-------- Information shown
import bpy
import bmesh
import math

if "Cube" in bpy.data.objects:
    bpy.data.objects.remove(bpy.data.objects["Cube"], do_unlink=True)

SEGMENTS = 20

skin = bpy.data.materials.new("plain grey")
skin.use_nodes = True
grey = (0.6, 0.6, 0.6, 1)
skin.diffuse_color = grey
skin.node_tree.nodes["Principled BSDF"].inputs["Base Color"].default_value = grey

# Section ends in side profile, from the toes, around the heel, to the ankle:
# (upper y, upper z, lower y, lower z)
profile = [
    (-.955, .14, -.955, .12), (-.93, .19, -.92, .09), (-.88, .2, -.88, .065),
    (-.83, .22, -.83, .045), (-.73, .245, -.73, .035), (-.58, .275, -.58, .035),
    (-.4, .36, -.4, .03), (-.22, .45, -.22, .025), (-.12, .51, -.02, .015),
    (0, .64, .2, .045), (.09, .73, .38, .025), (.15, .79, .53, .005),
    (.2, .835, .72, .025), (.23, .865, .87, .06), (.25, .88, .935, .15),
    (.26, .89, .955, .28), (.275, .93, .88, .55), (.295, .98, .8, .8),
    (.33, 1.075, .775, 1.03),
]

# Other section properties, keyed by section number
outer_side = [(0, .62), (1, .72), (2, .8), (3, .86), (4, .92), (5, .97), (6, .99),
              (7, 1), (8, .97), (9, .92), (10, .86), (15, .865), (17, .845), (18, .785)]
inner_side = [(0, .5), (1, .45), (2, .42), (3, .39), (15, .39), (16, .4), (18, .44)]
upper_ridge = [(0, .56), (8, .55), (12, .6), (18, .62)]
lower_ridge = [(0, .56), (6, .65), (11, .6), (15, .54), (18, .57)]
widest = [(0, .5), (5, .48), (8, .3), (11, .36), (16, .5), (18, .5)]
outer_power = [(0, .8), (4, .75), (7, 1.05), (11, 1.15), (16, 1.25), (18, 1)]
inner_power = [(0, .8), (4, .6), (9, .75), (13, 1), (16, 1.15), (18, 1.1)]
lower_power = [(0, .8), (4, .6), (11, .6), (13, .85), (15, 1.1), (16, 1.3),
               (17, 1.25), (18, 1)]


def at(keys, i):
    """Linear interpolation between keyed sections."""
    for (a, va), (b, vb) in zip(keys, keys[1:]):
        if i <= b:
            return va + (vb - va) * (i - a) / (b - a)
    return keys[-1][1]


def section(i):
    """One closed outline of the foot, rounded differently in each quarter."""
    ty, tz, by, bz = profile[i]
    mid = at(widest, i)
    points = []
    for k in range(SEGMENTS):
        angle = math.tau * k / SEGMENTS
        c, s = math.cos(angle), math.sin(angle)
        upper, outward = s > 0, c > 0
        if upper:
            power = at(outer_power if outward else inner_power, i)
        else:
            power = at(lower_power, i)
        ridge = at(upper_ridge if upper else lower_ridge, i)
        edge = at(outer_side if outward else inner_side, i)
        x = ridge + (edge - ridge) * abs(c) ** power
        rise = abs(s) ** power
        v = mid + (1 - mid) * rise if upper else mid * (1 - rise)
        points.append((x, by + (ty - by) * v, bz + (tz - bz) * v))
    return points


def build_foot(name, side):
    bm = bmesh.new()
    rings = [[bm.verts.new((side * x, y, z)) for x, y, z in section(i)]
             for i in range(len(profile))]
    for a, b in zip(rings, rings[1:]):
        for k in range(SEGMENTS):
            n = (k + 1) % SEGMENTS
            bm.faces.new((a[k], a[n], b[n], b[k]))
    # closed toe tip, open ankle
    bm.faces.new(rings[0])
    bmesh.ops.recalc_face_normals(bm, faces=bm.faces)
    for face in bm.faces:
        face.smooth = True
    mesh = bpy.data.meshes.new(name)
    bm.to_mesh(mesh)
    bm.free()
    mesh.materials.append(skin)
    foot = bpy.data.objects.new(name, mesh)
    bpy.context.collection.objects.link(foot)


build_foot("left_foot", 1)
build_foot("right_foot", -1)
----------------
**Task brief:**
Search the entries for the word "angle", then copy every line in which it is found.

**Your response:**
        angle = math.tau * k / SEGMENTS
        c, s = math.cos(angle), math.sin(angle)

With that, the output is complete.